* [Exercise description]: Please report how many lines of the listing hold the word "part". Add nothing to the number.

* [Material supplied]:
——————
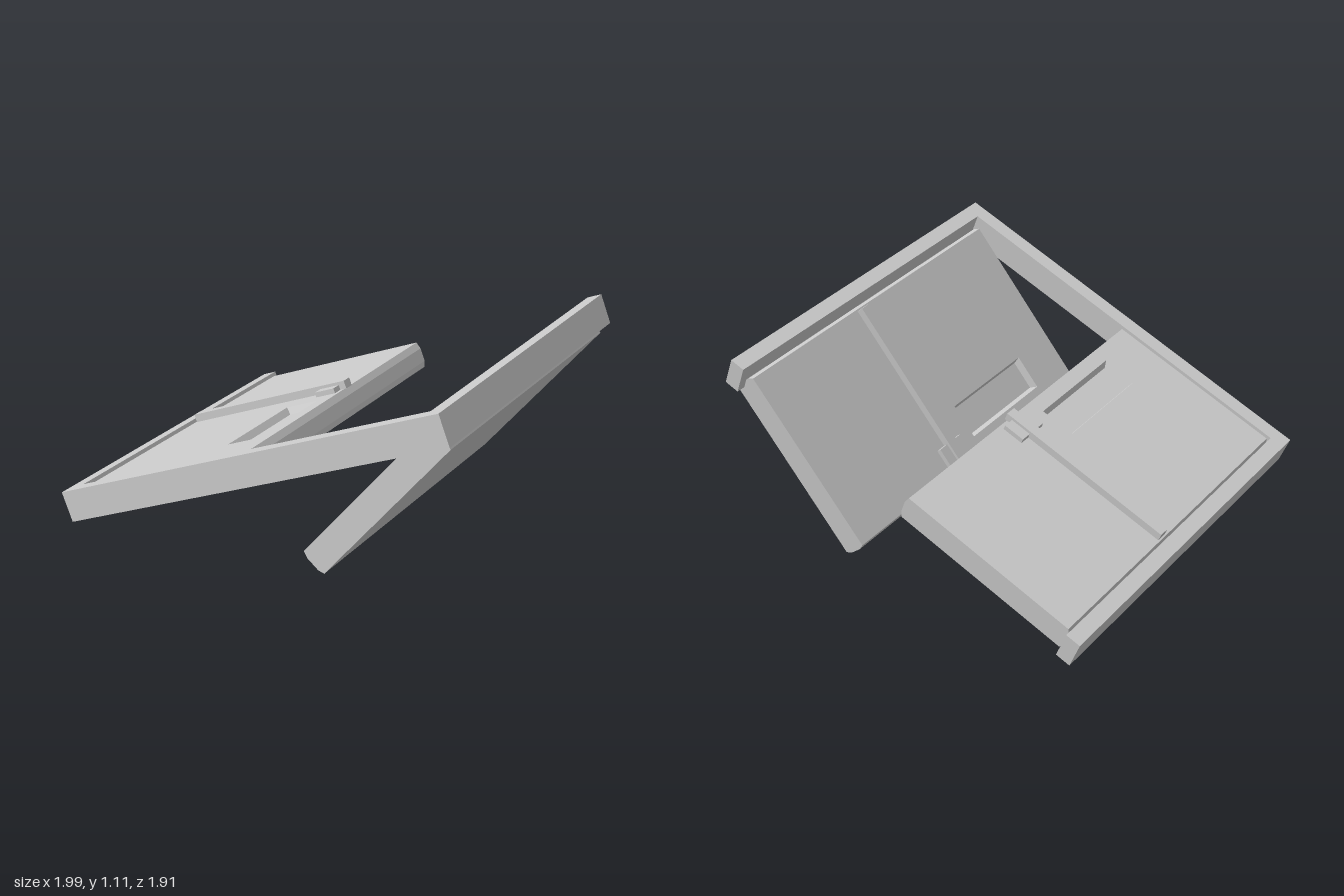
import * as THREE from 'three';

const W = 2.075, LEN = 1.86, THICK = 0.15, POST = 0.076;   // frame
const DW = 0.95, DL = 1.735, DT = 0.135;                   // door leaf
const RECESS = 0.035, BEVEL = 0.012;

const grey = new THREE.MeshStandardMaterial({ color: 0xcccccc, flatShading: true });

function part(name, geometry, x = 0, y = 0, z = 0) {
  const mesh = new THREE.Mesh(geometry, grey);
  mesh.name = name;
  mesh.position.set(x, y, z);
  return mesh;
}

const polygon = (points) => new THREE.Shape(points.map(([x, y]) => new THREE.Vector2(x, y)));

// U-shaped frame: two posts joined by one beam at the front
function frameGeometry() {
  const shape = polygon([
    [0, 0], [W, 0], [W, LEN], [W - POST, LEN], [W - POST, POST],
    [POST, POST], [POST, LEN], [0, LEN],
  ]);
  const g = new THREE.ExtrudeGeometry(shape, { depth: THICK, bevelEnabled: false });
  return g.rotateX(-Math.PI / 2).translate(0, -THICK, 0);
}

// Lower part of a leaf, chamfered along its long bottom edges
function slabGeometry() {
  const h = DW / 2, top = DT - RECESS;
  const shape = polygon([
    [-h + BEVEL, 0], [h - BEVEL, 0], [h, 0.03], [h, top], [-h, top], [-h, 0.03],
  ]);
  return new THREE.ExtrudeGeometry(shape, { depth: DL, bevelEnabled: false }).translate(0, 0, -DL / 2);
}

// Upper part of a leaf, with a sloping-sided window recess
function faceGeometry(side) {
  const h = DW / 2, l = DL / 2;
  const wx = side * (h - 0.18), wz = 0.34, hw = 0.09, hl = 0.273;
  const shape = polygon([[-h, -l], [h, -l], [h, l], [-h, l]]);
  shape.holes.push(polygon([
    [wx - hw, -wz - hl], [wx - hw, -wz + hl], [wx + hw, -wz + hl], [wx + hw, -wz - hl],
  ]));
  const g = new THREE.ExtrudeGeometry(shape, { depth: RECESS, bevelEnabled: false }).rotateX(-Math.PI / 2);
  const p = g.attributes.position;
  for (let i = 0; i < p.count; i++) {
    const x = p.getX(i), z = p.getZ(i), upper = p.getY(i) > RECESS / 2;
    const outer = Math.abs(Math.abs(z) - l) < 1e-4;
    if (outer && upper) p.setX(i, x - Math.sign(x) * BEVEL);
    if (!outer && !upper) {
      p.setX(i, x - Math.sign(x - wx) * 0.014);
      p.setZ(i, z - Math.sign(z - wz) * 0.014);
    }
  }
  g.computeVertexNormals();
  return g;
}

// One leaf: its hinge edge is at x = 0 and it reaches towards side * x
function door(name, side) {
  const leaf = new THREE.Group();
  leaf.name = name;
  const mid = side * DW / 2;
  const barLength = DW - 0.02;
  leaf.add(
    part('doorSlab', slabGeometry(), mid),
    part('doorFace', faceGeometry(side), mid, DT - RECESS),
    part('crossBar', new THREE.BoxGeometry(barLength, 0.04, 0.055), side * (DW - barLength / 2), DT + 0.02, -0.1),
    part('barBracket', new THREE.BoxGeometry(0.11, 0.025, 0.165), side * (DW - 0.09), DT + 0.0125, -0.1),
  );
  return leaf;
}

export function createModel() {
  const model = new THREE.Group();
  model.name = 'doubleDoor';

  const tilted = new THREE.Group();
  tilted.name = 'doorway';
  tilted.add(part('frame', frameGeometry()));

  // Closed leaf, flush with the underside of the frame
  const zMid = -0.08 - DL / 2;
  const closed = door('rightDoor', 1);
  closed.position.set(POST + 0.003, -THICK, zMid);

  // Leaf swung open
  const open = door('leftDoor', -1);
  open.position.set(2.04, -0.173, zMid);
  open.rotation.z = 0.499;
  tilted.add(closed, open);

  // Lay the whole doorway over at its resting tilt
  const v = new THREE.Vector3(-0.0135, 0.079, 0.997).normalize();
  const n = v.clone().cross(new THREE.Vector3(0.917, 0.398, -0.019)).normalize();
  const u = n.clone().cross(v);
  tilted.quaternion.setFromRotationMatrix(new THREE.Matrix4().makeBasis(u, n, v));
  tilted.position.set(-1, 0.285, 0.94);

  model.add(tilted);
  return model;
}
——————
* [Exercise result]: 8